Collected data entries
━━━

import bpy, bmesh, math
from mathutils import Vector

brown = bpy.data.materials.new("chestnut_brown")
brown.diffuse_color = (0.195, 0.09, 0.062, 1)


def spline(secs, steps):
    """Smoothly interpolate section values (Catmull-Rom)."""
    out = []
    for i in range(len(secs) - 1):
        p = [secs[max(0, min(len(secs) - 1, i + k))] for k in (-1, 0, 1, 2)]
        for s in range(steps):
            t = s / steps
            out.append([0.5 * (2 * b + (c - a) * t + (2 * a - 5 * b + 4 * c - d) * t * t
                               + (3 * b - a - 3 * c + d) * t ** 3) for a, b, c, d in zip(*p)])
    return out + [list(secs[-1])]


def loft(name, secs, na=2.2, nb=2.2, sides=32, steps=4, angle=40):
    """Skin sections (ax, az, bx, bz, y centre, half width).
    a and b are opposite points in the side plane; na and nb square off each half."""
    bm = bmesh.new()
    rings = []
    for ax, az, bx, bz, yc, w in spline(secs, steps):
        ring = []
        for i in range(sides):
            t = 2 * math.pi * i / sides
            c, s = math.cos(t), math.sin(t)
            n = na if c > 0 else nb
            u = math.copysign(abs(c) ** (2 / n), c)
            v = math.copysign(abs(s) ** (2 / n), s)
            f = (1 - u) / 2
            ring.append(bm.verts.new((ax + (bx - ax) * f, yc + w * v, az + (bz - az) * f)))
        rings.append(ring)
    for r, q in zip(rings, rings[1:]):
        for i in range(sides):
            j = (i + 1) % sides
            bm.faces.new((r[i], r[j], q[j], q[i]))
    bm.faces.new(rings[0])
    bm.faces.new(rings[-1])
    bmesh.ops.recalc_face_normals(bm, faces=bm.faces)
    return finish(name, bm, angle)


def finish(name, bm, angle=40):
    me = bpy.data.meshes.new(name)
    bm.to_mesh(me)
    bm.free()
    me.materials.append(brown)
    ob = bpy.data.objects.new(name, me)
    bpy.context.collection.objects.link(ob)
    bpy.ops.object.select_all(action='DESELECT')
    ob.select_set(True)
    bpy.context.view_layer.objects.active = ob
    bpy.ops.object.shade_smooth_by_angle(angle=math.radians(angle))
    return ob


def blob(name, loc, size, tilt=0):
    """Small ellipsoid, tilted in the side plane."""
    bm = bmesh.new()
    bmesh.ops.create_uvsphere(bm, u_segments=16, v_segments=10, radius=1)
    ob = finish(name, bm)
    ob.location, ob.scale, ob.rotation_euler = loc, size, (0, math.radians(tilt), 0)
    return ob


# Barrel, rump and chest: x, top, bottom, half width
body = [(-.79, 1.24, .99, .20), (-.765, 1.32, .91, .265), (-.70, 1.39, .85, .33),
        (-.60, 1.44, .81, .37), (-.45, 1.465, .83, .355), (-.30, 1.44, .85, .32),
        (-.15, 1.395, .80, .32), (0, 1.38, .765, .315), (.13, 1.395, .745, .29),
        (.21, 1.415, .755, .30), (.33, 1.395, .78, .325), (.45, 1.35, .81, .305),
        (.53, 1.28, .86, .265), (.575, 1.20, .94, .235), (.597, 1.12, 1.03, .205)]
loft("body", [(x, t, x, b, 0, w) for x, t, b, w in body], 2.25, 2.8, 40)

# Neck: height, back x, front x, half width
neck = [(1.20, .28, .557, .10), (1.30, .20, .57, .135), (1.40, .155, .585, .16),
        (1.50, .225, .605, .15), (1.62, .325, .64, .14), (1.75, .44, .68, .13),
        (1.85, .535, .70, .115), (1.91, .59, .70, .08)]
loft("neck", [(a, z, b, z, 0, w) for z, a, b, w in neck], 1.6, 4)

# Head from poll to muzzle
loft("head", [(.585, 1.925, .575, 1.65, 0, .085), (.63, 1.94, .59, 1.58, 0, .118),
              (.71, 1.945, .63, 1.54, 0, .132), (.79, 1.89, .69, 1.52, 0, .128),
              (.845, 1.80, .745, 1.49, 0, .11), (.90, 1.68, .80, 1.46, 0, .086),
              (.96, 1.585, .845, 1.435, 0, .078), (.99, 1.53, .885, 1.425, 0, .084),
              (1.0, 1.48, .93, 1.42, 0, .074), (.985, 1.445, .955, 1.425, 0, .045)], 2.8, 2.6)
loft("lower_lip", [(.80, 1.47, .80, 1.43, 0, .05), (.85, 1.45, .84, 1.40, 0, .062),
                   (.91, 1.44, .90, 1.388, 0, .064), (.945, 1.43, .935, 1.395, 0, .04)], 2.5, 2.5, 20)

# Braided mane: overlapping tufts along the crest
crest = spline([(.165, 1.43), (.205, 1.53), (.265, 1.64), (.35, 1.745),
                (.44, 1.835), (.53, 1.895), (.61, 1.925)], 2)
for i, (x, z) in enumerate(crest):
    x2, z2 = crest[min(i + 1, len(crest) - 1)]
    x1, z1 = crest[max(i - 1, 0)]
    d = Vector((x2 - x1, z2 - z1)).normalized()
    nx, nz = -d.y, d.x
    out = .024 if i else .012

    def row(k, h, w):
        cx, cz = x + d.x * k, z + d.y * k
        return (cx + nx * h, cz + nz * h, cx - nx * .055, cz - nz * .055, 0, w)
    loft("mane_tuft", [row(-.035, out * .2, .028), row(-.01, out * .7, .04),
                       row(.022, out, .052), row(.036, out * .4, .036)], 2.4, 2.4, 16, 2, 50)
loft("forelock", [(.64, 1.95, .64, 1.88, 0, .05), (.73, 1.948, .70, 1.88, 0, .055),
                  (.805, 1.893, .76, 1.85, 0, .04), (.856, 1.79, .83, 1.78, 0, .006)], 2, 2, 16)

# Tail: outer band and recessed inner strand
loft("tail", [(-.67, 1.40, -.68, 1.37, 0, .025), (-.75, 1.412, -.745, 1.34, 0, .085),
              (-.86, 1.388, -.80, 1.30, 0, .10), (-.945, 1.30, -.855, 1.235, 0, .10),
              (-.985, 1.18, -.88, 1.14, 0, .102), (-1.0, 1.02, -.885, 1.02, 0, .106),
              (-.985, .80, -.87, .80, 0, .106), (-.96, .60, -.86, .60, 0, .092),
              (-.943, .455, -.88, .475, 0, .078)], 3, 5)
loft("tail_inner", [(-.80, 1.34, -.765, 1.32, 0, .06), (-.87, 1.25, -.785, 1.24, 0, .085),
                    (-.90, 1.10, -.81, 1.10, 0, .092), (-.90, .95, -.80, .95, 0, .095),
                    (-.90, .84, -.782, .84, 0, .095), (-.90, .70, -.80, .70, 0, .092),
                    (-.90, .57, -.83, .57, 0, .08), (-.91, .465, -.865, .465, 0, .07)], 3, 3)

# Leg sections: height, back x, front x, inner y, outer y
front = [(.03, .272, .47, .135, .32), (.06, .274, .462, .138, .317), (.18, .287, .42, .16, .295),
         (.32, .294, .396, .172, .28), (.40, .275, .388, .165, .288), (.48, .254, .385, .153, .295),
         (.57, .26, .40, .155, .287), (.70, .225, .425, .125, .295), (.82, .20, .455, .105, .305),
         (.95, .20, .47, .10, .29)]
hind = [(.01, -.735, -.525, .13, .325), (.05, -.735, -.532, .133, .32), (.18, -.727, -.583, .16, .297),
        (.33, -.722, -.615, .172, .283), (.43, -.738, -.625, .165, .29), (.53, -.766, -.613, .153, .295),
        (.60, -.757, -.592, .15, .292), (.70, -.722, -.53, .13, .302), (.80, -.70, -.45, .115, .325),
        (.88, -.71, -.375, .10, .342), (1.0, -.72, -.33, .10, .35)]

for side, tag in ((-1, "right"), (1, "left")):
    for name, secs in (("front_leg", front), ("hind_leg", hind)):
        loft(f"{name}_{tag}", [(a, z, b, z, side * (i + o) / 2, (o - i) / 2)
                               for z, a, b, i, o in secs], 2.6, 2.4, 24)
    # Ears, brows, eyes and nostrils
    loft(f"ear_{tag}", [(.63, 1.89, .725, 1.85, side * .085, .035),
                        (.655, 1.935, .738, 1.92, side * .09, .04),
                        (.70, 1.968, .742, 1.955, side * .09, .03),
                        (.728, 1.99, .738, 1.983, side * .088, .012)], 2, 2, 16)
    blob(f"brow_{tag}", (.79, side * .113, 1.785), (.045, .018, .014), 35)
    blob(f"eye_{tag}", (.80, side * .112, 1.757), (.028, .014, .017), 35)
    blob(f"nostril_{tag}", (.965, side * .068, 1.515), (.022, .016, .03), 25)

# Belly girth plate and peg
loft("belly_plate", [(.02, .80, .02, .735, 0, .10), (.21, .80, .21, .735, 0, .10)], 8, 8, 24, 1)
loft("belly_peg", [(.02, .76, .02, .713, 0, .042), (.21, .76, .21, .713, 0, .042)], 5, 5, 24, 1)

━━━

• _Work instructions_
Write out exactly the lines above from the line with "bm.faces.new((r[i], r[j], q[j], q[i]))" through the line with "bm.to_mesh(me)", both of them included, and leave out all other lines.

• _Answer box_
            bm.faces.new((r[i], r[j], q[j], q[i]))
    bm.faces.new(rings[0])
    bm.faces.new(rings[-1])
    bmesh.ops.recalc_face_normals(bm, faces=bm.faces)
    return finish(name, bm, angle)


def finish(name, bm, angle=40):
    me = bpy.data.meshes.new(name)
    bm.to_mesh(me)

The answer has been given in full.